• [THE TASK] Extract from the entries below, exactly as given, only the lines from the line containing "-0.024, 0.046, [-0.06, 0.3, 0.011]);" to the line containing "1.32, 1.95);", both lines included.

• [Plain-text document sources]
*** Begin section ***

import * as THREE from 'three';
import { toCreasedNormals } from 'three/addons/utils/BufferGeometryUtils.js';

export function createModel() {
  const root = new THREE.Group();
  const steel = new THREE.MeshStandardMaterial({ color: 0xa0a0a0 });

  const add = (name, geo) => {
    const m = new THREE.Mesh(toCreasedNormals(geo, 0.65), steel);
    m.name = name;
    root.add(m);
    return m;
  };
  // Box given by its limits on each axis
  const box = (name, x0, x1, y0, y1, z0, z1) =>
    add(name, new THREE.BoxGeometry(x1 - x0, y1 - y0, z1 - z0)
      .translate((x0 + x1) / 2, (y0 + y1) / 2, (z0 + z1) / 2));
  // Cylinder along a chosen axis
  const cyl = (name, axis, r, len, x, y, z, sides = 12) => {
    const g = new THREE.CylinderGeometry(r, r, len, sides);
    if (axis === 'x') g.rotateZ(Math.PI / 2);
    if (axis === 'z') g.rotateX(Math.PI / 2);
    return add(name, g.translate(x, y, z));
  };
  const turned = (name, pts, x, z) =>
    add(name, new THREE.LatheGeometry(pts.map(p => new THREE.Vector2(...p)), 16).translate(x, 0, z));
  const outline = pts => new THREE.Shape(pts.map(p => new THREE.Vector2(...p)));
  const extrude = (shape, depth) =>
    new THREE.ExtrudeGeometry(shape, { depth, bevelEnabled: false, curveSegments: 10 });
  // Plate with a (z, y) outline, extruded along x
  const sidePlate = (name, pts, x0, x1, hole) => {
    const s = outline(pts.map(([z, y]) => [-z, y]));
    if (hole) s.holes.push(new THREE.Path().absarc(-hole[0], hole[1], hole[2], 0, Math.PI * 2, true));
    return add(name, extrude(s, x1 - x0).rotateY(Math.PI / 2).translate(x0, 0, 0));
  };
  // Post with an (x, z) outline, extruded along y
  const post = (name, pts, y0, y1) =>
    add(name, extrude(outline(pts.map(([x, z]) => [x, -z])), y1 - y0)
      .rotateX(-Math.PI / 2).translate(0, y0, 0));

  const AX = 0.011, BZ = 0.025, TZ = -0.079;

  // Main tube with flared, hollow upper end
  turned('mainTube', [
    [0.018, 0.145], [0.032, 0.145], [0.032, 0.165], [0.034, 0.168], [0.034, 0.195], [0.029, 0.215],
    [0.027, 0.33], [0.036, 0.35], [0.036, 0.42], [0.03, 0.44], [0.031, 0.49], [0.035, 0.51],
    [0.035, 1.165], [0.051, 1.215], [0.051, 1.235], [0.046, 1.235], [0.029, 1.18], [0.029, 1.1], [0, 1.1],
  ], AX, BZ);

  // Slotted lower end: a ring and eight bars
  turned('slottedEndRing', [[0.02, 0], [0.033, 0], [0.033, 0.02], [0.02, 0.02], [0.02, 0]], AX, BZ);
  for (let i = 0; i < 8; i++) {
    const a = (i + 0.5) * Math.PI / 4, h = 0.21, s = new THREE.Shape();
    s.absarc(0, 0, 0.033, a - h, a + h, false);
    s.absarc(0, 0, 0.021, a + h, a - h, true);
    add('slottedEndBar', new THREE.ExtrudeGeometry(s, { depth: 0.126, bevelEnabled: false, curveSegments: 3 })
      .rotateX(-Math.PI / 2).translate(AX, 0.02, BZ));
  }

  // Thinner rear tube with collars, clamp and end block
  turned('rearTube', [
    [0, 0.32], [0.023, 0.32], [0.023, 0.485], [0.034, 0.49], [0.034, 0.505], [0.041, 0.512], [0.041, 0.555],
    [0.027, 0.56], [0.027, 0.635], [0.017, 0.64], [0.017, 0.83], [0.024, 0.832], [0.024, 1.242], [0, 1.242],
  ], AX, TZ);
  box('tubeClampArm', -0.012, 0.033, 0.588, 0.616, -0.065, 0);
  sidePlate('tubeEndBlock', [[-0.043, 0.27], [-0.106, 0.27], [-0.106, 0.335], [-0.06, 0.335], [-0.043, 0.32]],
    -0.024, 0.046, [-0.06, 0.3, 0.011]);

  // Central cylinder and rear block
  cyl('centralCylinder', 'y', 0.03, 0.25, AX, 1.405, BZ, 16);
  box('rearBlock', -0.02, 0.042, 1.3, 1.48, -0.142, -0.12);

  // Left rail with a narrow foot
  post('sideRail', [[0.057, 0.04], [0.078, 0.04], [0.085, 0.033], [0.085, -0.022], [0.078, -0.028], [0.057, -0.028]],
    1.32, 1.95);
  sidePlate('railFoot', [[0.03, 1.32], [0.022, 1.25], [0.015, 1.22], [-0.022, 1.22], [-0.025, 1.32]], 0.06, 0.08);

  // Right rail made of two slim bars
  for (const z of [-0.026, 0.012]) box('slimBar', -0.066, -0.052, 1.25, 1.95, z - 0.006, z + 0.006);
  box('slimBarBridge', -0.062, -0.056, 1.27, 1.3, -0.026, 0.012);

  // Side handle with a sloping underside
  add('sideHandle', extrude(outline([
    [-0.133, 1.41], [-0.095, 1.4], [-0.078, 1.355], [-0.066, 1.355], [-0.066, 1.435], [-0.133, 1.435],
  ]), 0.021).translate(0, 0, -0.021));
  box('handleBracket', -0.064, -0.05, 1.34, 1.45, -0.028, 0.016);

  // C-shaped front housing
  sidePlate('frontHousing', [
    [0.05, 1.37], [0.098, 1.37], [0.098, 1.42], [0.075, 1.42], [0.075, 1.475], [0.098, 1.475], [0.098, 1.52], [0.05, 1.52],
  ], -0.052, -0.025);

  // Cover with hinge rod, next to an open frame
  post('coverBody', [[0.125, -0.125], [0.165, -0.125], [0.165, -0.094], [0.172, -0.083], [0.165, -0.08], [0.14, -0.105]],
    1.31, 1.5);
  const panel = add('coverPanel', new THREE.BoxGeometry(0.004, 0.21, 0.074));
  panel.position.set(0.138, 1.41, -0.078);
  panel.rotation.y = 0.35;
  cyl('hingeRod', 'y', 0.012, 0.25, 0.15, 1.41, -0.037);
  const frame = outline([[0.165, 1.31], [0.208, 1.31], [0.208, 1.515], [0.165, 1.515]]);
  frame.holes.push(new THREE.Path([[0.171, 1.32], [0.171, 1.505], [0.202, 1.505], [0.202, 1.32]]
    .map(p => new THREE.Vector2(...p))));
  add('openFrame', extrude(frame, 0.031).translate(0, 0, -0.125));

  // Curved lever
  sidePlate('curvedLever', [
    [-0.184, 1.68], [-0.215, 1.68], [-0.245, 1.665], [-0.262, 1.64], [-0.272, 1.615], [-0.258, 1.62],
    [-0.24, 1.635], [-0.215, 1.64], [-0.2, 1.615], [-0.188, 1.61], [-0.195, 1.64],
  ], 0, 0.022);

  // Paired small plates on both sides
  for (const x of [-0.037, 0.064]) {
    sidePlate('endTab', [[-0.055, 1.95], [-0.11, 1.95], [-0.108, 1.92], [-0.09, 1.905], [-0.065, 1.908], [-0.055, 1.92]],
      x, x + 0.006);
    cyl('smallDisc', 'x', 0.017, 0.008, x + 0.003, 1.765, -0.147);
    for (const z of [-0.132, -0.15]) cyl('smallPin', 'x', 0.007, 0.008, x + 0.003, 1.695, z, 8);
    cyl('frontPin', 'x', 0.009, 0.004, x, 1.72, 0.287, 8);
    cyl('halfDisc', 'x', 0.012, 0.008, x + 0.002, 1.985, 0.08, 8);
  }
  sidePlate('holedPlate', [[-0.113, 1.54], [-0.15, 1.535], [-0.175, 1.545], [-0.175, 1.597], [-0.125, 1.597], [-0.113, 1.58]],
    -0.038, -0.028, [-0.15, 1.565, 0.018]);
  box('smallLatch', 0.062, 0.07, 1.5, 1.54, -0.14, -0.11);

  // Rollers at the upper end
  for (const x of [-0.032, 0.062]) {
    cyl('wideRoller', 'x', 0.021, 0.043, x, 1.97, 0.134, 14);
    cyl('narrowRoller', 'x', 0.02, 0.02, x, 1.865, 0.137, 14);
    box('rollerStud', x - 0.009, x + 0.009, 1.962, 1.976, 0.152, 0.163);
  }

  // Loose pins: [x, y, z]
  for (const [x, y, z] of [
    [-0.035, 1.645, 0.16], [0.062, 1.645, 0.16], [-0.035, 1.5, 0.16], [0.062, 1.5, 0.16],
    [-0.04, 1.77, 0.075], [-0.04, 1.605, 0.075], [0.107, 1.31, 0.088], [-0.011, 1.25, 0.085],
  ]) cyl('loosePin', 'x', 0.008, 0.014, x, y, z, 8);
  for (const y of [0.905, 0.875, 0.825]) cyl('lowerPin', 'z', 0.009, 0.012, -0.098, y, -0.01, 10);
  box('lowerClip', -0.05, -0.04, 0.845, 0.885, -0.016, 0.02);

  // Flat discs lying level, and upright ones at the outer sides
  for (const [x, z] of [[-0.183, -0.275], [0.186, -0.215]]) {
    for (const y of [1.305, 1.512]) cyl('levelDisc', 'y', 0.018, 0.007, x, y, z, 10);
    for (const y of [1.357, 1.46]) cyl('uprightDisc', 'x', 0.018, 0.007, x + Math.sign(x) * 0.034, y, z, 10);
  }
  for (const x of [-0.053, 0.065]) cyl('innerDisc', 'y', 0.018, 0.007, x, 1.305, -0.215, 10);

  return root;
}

*** End section ***

• [RESPONSE AREA]
    -0.024, 0.046, [-0.06, 0.3, 0.011]);

  // Central cylinder and rear block
  cyl('centralCylinder', 'y', 0.03, 0.25, AX, 1.405, BZ, 16);
  box('rearBlock', -0.02, 0.042, 1.3, 1.48, -0.142, -0.12);

  // Left rail with a narrow foot
  post('sideRail', [[0.057, 0.04], [0.078, 0.04], [0.085, 0.033], [0.085, -0.022], [0.078, -0.028], [0.057, -0.028]],
    1.32, 1.95);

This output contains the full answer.